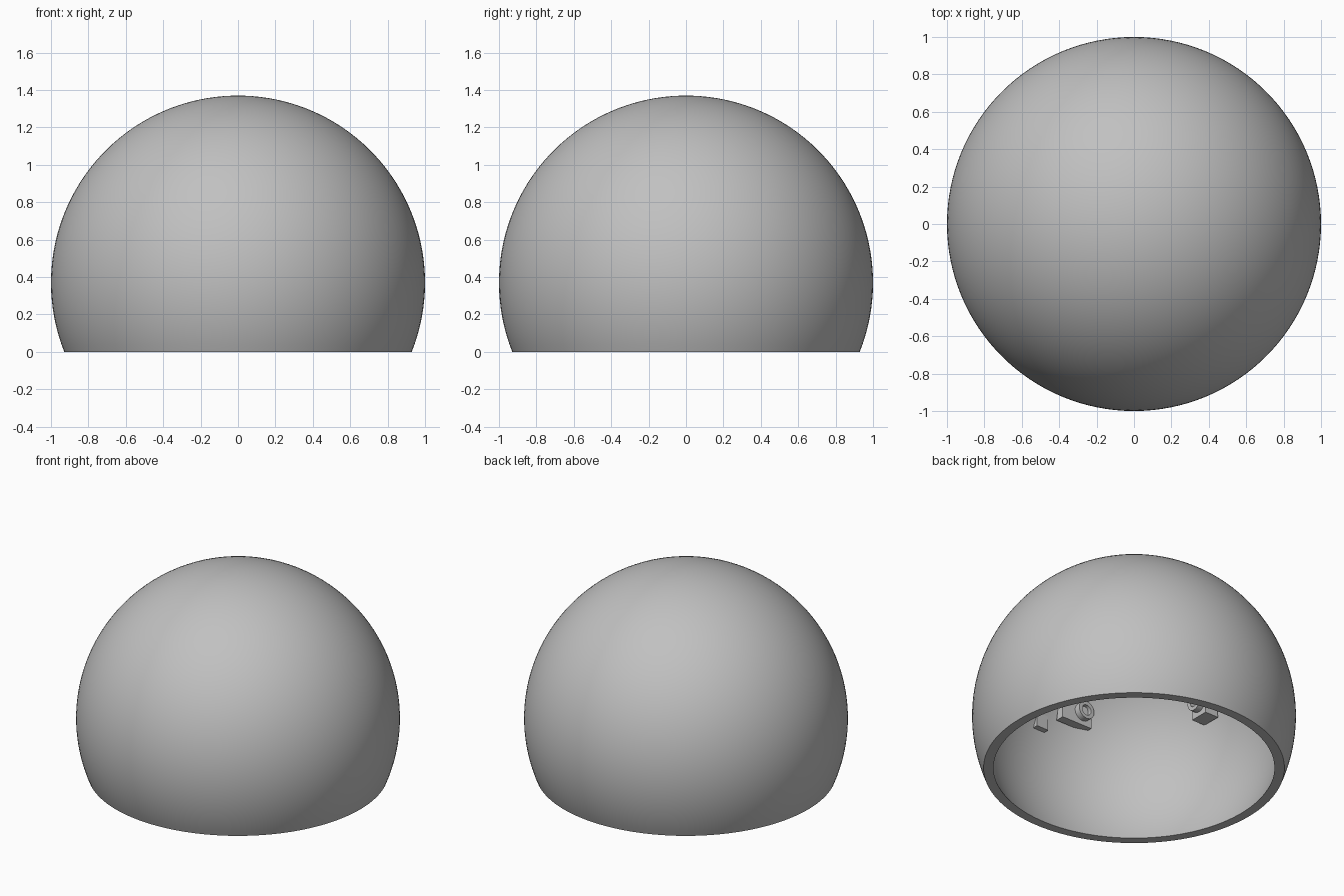
import bpy, bmesh, math
from mathutils import Vector, Matrix

if "Cube" in bpy.data.objects:
    bpy.data.objects.remove(bpy.data.objects["Cube"])

CENTRE = Vector((0, 0, 0.37))   # centre of the spherical shell
R_OUT, R_IN = 1.0, 0.943

grey = bpy.data.materials.new("mid grey")
grey.diffuse_color = (0.53, 0.53, 0.53, 1)
grey.use_nodes = True
grey.node_tree.nodes["Principled BSDF"].inputs["Base Color"].default_value = grey.diffuse_color


def finish(bm, name):
    bmesh.ops.recalc_face_normals(bm, faces=bm.faces)
    mesh = bpy.data.meshes.new(name)
    bm.to_mesh(mesh)
    bm.free()
    obj = bpy.data.objects.new(name, mesh)
    obj.data.materials.append(grey)
    bpy.context.collection.objects.link(obj)
    bpy.ops.object.select_all(action='DESELECT')
    obj.select_set(True)
    bpy.context.view_layer.objects.active = obj
    bpy.ops.object.shade_smooth_by_angle(angle=math.radians(30))
    return obj


def arc(radius, steps=48):
    # from the pole down to the cut at z = 0
    end = math.acos(-CENTRE.z / radius)
    return [Vector((radius * math.sin(end * i / steps), 0,
                    CENTRE.z + radius * math.cos(end * i / steps)))
            for i in range(steps + 1)]


# hollow dome: outer arc, flat rim, inner arc, revolved
bm = bmesh.new()
verts = [bm.verts.new(p) for p in arc(R_OUT) + arc(R_IN)[::-1]]
edges = [bm.edges.new(pair) for pair in zip(verts, verts[1:])]
bmesh.ops.spin(bm, geom=verts + edges, cent=(0, 0, 0), axis=(0, 0, 1),
               angle=math.tau, steps=128)
bmesh.ops.remove_doubles(bm, verts=bm.verts, dist=1e-4)
finish(bm, "dome_shell")


def block(name, x, y, z):
    # box whose outer corners are pulled back into the shell wall
    bm = bmesh.new()
    bmesh.ops.create_cube(bm, size=1)
    for v in bm.verts:
        v.co = Vector([lo + (c + 0.5) * (hi - lo)
                       for c, (lo, hi) in zip(v.co, (x, y, z))])
        d = v.co - CENTRE
        if d.length > 0.97:
            v.co = CENTRE + d * (0.97 / d.length)
    return finish(bm, name)


def ring(name, centre, axis, r_out=0.06, r_in=0.035, depth=0.03):
    # raised annular boss
    bm = bmesh.new()
    profile = [(r_in, -depth), (r_out, -depth), (r_out, depth), (r_in, depth)]
    vs = [bm.verts.new((r, 0, h)) for r, h in profile]
    es = [bm.edges.new((vs[i], vs[(i + 1) % 4])) for i in range(4)]
    bmesh.ops.spin(bm, geom=vs + es, cent=(0, 0, 0), axis=(0, 0, 1),
                   angle=math.tau, steps=32)
    bmesh.ops.remove_doubles(bm, verts=bm.verts, dist=1e-4)
    turn = Vector((0, 0, 1)).rotation_difference(Vector(axis)).to_matrix().to_4x4()
    bm.transform(Matrix.Translation(centre) @ turn)
    finish(bm, name)


# mounting lugs on the inner wall, mirrored left and right
for side, s in (("left", -1), ("right", 1)):
    block("front_lug_" + side, sorted((s * 0.31, s * 0.08)), (-0.84, -0.78), (0.74, 0.93))
    ring("front_boss_" + side, (s * 0.24, -0.77, 0.83), (0, 1, 0))
    block("side_lug_" + side, sorted((s * 0.82, s * 0.72)), (-0.30, -0.17), (0.74, 0.93))
    ring("side_boss_" + side, (s * 0.71, -0.235, 0.83), (1, 0, 0))

# small clip at the middle of the front wall
block("front_clip", (-0.03, 0.06), (-0.93, -0.86), (0.66, 0.78))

■ What you have to do
Retype the listing above exactly, pictures excluded.

■ Result
import bpy, bmesh, math
from mathutils import Vector, Matrix

if "Cube" in bpy.data.objects:
    bpy.data.objects.remove(bpy.data.objects["Cube"])

CENTRE = Vector((0, 0, 0.37))   # centre of the spherical shell
R_OUT, R_IN = 1.0, 0.943

grey = bpy.data.materials.new("mid grey")
grey.diffuse_color = (0.53, 0.53, 0.53, 1)
grey.use_nodes = True
grey.node_tree.nodes["Principled BSDF"].inputs["Base Color"].default_value = grey.diffuse_color


def finish(bm, name):
    bmesh.ops.recalc_face_normals(bm, faces=bm.faces)
    mesh = bpy.data.meshes.new(name)
    bm.to_mesh(mesh)
    bm.free()
    obj = bpy.data.objects.new(name, mesh)
    obj.data.materials.append(grey)
    bpy.context.collection.objects.link(obj)
    bpy.ops.object.select_all(action='DESELECT')
    obj.select_set(True)
    bpy.context.view_layer.objects.active = obj
    bpy.ops.object.shade_smooth_by_angle(angle=math.radians(30))
    return obj


def arc(radius, steps=48):
    # from the pole down to the cut at z = 0
    end = math.acos(-CENTRE.z / radius)
    return [Vector((radius * math.sin(end * i / steps), 0,
                    CENTRE.z + radius * math.cos(end * i / steps)))
            for i in range(steps + 1)]


# hollow dome: outer arc, flat rim, inner arc, revolved
bm = bmesh.new()
verts = [bm.verts.new(p) for p in arc(R_OUT) + arc(R_IN)[::-1]]
edges = [bm.edges.new(pair) for pair in zip(verts, verts[1:])]
bmesh.ops.spin(bm, geom=verts + edges, cent=(0, 0, 0), axis=(0, 0, 1),
               angle=math.tau, steps=128)
bmesh.ops.remove_doubles(bm, verts=bm.verts, dist=1e-4)
finish(bm, "dome_shell")


def block(name, x, y, z):
    # box whose outer corners are pulled back into the shell wall
    bm = bmesh.new()
    bmesh.ops.create_cube(bm, size=1)
    for v in bm.verts:
        v.co = Vector([lo + (c + 0.5) * (hi - lo)
                       for c, (lo, hi) in zip(v.co, (x, y, z))])
        d = v.co - CENTRE
        if d.length > 0.97:
            v.co = CENTRE + d * (0.97 / d.length)
    return finish(bm, name)


def ring(name, centre, axis, r_out=0.06, r_in=0.035, depth=0.03):
    # raised annular boss
    bm = bmesh.new()
    profile = [(r_in, -depth), (r_out, -depth), (r_out, depth), (r_in, depth)]
    vs = [bm.verts.new((r, 0, h)) for r, h in profile]
    es = [bm.edges.new((vs[i], vs[(i + 1) % 4])) for i in range(4)]
    bmesh.ops.spin(bm, geom=vs + es, cent=(0, 0, 0), axis=(0, 0, 1),
                   angle=math.tau, steps=32)
    bmesh.ops.remove_doubles(bm, verts=bm.verts, dist=1e-4)
    turn = Vector((0, 0, 1)).rotation_difference(Vector(axis)).to_matrix().to_4x4()
    bm.transform(Matrix.Translation(centre) @ turn)
    finish(bm, name)


# mounting lugs on the inner wall, mirrored left and right
for side, s in (("left", -1), ("right", 1)):
    block("front_lug_" + side, sorted((s * 0.31, s * 0.08)), (-0.84, -0.78), (0.74, 0.93))
    ring("front_boss_" + side, (s * 0.24, -0.77, 0.83), (0, 1, 0))
    block("side_lug_" + side, sorted((s * 0.82, s * 0.72)), (-0.30, -0.17), (0.74, 0.93))
    ring("side_boss_" + side, (s * 0.71, -0.235, 0.83), (1, 0, 0))

# small clip at the middle of the front wall
block("front_clip", (-0.03, 0.06), (-0.93, -0.86), (0.66, 0.78))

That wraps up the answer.